When you think Red Bull, you should think scale. Whether it’s selling more than 35 billion cans of an energy drink in more than 165 countries, sponsoring hundreds of athletes or producing a men’s lifestyle magazine that’s printed in five languages and delivers more than 2.7 million copies globally, Red Bull aims to do everything big.
The Red Bulletin is the company’s print magazine iteration, and it began in 2007 when the company launched its media division, Red Bull Media House. Red Bull Media house produces a variety of content, from print to video to recorded music. However, The Red Bulletin was the company’s first formal standalone media product.
It would be easy to dismiss the magazine as a content marketing play, however the business model and content tell a different story. The magazine’s revenue stream works just like most consumer magazines–subscription, newsstand and ad sales. And editor-in-chief of the U.S. edition, Andreas Tzortzis says that while content supports the parent company’s mission, it’s purpose is not just a tactic to sell more cans.
"The kind of stories we do are so varied, which is one of the great challenges each month," he says. "Because we cover stories from beyond the world of Red Bull, and increasingly that’s become our mandate, we have shifted away from branded stories and have begun to push the boundaries and explore the exceptional."
What he means is The Red Bulletin covers many of the same concepts and issues other lifestyle magazines are tackling, but instead tries to contextualize them from the brand and its consumers’ perspective.
"We occupy many different spaces," Tzortzis says. "We’re able to tell stories from other countries in the perspective of people living there. Whereas a lot of American magazines tell those stories from the perspective of an American in another country."

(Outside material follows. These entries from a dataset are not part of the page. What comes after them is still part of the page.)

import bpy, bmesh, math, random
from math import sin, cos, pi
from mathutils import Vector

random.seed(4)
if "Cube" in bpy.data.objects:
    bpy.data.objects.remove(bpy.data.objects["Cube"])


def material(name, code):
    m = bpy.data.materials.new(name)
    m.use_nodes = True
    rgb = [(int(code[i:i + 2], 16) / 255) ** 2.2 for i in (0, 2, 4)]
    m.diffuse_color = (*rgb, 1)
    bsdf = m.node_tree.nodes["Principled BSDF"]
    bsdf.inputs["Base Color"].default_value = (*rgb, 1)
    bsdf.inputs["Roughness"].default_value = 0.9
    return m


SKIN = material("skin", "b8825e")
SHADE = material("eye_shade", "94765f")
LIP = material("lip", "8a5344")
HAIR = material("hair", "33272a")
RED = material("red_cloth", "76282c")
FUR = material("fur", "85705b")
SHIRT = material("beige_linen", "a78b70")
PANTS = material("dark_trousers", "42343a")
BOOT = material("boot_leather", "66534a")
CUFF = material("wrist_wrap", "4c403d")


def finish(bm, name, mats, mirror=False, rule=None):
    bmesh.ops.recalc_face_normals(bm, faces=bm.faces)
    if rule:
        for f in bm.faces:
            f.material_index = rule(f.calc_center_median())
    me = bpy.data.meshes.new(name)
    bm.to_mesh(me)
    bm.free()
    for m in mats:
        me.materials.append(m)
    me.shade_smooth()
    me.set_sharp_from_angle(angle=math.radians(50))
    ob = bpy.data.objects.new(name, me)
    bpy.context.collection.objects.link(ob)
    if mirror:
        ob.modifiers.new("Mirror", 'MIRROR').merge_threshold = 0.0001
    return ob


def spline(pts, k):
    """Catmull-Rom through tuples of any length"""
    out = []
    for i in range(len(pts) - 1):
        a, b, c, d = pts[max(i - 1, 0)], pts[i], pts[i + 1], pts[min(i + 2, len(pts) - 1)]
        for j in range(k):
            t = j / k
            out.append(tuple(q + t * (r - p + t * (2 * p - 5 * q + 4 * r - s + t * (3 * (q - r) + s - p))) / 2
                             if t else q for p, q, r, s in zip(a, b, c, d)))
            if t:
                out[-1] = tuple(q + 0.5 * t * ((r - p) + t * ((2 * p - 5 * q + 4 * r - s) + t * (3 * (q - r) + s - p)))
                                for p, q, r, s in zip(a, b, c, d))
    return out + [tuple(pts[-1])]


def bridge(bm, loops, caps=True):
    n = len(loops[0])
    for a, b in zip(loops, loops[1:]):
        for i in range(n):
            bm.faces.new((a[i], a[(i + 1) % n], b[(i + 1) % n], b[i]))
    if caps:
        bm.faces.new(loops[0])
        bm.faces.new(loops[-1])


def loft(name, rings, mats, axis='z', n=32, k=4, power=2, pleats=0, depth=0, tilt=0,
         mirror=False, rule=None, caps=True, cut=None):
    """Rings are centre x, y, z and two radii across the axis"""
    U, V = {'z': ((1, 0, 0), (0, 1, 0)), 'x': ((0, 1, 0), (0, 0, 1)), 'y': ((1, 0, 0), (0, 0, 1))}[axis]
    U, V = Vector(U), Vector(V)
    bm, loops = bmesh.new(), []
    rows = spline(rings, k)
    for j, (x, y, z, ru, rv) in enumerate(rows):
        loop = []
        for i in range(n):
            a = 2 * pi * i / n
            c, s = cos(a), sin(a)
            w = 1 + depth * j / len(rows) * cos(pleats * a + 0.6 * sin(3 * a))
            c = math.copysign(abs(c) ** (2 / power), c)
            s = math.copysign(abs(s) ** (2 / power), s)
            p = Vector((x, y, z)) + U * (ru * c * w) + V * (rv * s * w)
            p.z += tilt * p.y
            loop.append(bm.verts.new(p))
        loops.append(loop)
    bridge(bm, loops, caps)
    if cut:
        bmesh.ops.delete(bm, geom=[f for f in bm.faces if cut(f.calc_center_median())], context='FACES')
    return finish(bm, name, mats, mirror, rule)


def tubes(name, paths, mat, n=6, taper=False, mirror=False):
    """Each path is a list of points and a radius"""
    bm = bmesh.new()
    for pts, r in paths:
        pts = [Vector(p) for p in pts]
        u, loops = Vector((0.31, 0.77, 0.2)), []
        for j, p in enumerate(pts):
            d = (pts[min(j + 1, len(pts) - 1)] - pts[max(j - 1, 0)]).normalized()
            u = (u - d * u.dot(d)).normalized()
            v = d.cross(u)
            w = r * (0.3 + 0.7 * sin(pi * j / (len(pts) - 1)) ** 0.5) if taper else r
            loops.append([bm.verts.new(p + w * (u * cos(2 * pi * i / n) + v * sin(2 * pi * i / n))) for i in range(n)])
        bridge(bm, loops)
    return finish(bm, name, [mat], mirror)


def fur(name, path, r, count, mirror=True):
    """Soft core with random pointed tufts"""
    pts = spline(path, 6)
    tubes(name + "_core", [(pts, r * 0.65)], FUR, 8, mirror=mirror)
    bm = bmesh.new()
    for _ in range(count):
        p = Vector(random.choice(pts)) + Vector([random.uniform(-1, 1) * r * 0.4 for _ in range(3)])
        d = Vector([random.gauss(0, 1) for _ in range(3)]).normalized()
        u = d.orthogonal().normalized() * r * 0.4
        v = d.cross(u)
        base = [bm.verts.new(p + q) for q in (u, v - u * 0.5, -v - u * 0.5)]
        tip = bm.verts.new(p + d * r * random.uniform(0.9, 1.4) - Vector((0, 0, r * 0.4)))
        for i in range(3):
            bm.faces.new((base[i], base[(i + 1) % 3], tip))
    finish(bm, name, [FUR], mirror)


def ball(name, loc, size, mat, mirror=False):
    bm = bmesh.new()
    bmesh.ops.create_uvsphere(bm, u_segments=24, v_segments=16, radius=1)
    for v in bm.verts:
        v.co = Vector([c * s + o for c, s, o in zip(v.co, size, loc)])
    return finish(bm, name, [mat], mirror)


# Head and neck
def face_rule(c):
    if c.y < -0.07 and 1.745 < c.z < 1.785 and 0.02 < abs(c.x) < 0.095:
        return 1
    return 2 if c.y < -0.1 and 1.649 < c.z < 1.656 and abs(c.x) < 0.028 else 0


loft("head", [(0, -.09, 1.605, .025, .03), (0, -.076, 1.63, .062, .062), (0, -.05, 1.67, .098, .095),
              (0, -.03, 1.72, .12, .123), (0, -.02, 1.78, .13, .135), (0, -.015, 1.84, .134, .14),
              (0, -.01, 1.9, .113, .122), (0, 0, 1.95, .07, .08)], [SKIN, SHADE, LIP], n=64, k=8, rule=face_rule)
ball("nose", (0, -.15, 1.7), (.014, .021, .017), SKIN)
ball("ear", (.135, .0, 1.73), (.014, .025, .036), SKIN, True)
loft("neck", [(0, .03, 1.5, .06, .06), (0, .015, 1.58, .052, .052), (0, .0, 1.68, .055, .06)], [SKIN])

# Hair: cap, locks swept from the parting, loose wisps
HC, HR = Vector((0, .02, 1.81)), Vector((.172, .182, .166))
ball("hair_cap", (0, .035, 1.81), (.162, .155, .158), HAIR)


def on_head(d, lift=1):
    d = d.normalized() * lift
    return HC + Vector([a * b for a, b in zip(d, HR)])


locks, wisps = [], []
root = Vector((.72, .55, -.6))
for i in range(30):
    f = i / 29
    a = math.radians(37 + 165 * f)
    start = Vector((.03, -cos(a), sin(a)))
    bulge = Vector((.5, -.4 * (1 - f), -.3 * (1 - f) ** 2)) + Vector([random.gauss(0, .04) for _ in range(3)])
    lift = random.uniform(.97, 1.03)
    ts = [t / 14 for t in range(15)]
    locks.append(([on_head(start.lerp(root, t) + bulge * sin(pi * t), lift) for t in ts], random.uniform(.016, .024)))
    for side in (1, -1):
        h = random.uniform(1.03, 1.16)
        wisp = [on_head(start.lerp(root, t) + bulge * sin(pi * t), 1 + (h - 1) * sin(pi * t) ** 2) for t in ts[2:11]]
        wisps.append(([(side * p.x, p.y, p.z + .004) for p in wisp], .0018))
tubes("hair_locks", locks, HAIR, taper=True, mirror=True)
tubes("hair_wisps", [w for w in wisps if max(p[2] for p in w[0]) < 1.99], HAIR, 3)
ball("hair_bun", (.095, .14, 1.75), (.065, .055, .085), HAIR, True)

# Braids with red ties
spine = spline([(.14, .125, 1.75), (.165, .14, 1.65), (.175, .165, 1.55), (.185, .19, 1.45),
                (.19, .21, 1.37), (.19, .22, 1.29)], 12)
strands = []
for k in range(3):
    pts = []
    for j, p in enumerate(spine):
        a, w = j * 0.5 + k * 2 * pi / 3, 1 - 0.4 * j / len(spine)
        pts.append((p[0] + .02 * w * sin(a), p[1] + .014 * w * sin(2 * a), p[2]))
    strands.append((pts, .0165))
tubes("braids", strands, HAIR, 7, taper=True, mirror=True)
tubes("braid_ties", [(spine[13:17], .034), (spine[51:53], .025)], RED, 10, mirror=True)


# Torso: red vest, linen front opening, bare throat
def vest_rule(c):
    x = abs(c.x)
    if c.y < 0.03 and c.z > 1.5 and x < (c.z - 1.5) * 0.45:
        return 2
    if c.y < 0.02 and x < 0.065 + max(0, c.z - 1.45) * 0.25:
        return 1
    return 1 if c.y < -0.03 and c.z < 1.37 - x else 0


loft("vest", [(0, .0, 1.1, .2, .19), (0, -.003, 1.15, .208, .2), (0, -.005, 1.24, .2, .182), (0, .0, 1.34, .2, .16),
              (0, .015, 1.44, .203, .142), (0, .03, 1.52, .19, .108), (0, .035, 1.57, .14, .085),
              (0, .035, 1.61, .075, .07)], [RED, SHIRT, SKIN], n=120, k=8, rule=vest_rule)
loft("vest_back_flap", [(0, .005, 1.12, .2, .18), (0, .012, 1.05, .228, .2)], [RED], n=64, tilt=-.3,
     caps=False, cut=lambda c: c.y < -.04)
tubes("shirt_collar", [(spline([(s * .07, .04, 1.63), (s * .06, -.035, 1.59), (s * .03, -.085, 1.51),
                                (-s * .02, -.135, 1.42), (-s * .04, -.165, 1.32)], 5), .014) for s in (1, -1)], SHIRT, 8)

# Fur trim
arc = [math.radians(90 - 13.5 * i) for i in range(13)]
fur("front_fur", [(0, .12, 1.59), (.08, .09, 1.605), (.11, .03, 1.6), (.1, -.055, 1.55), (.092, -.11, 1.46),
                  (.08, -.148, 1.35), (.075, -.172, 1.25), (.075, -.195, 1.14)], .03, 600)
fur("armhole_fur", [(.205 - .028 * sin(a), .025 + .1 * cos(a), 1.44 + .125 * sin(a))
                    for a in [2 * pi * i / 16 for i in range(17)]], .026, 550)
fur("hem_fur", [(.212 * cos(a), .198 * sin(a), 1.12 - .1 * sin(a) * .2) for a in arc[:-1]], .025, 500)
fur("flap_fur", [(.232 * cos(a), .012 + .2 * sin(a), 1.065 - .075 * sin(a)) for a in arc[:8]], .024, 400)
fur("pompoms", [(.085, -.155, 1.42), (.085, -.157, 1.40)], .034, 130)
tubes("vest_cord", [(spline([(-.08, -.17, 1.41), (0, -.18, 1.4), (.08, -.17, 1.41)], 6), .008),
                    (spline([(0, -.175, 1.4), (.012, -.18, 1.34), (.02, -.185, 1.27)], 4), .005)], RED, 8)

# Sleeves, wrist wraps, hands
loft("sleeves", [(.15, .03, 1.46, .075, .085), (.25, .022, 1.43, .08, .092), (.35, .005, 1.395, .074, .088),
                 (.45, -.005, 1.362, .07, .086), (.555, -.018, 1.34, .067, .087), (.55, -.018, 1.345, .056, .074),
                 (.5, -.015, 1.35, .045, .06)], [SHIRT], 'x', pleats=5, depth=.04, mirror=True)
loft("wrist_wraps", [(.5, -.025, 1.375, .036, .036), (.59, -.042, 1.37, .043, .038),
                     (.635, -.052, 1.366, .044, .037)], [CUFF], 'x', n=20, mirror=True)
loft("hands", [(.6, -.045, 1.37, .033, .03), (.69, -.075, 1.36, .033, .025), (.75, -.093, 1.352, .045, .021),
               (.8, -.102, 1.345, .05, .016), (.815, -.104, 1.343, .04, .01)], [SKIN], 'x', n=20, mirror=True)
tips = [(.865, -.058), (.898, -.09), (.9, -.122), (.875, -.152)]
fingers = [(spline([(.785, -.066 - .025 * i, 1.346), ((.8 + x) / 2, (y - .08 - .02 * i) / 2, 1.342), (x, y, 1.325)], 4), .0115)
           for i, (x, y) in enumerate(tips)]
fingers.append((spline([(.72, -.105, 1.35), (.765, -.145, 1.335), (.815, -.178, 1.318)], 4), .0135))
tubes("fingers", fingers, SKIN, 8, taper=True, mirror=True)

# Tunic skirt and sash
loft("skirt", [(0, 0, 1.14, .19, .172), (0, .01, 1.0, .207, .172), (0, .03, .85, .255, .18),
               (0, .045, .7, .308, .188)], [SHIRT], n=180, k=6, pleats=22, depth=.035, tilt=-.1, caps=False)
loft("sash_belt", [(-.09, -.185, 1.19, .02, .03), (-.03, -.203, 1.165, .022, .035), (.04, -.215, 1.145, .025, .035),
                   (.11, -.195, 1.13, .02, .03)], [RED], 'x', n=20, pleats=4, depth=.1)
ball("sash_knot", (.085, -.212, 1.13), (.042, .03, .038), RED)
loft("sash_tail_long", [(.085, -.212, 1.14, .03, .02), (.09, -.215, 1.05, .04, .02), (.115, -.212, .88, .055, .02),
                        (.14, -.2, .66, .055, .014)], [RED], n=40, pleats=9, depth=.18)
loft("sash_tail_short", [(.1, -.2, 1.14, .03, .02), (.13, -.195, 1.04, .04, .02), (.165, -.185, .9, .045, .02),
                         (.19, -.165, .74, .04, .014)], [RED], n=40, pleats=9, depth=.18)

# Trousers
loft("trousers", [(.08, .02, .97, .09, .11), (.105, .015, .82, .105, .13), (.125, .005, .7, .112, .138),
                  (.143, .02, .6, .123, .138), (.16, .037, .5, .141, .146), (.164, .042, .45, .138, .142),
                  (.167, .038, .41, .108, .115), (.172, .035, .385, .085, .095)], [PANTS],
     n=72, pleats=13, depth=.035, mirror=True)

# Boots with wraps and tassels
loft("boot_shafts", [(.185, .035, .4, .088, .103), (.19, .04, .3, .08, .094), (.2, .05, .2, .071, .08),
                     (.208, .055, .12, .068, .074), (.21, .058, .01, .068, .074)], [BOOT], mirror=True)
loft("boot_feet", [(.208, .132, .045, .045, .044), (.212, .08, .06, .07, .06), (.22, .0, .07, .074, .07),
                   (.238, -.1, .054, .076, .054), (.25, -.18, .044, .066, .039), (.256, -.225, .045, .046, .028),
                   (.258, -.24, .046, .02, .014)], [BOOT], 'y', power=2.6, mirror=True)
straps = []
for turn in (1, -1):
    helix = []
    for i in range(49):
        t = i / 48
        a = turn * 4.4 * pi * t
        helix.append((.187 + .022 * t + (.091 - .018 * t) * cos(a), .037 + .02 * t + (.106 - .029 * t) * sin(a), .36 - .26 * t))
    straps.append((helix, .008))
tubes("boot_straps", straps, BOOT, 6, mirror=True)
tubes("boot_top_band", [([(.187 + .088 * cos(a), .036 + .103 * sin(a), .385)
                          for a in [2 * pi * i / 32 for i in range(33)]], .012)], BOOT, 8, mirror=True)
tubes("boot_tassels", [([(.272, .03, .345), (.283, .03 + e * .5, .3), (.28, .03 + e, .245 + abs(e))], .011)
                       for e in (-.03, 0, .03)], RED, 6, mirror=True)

Tzortzis admits that The Red Bulletin borrows from a lot of different magazines in that it covers a number of lifestyle topics including sports, music and gear reviews. But he does say that he doesn’t see the magazine having a clear competitor.
The magazine publishes on multiple platforms beyond print including a website and an app. It also develops videos to complement its feature stories. Nevertheless, print is still the magazine’s primary vehicle for reaching readers.
"I have a soft spot for print, as does our founder" Tzortzis says. But he says there’s more to it than that. "Magazines can provide the context, we can slow down the story. So much of our world is quick-hit clips. But we place an emphasis on photography and our journalism, and I think that’s where print lives. Print lives in the ability to step back, to slow down the pace and provide the context. And for Red Bull Media House it provides the ability to branch out."
What Tzortzis means by "branch out" is that The Red Bulletin taps into a demographic different from its typical beverage consumer–specifically, men in their late 20s and into their early 30s.
The magazine also recently redesigned its front of book section "Bullevard" under the direction of its new publisher Wolfgang Winter. The new design was developed in order to give the reader a "running start" to its feature well, according to Tzortzis. This is the magazine’s second design upgrade this year, after overhauling the back of the book in early 2013. And Tzortzis says to expect more upgrades in 2014.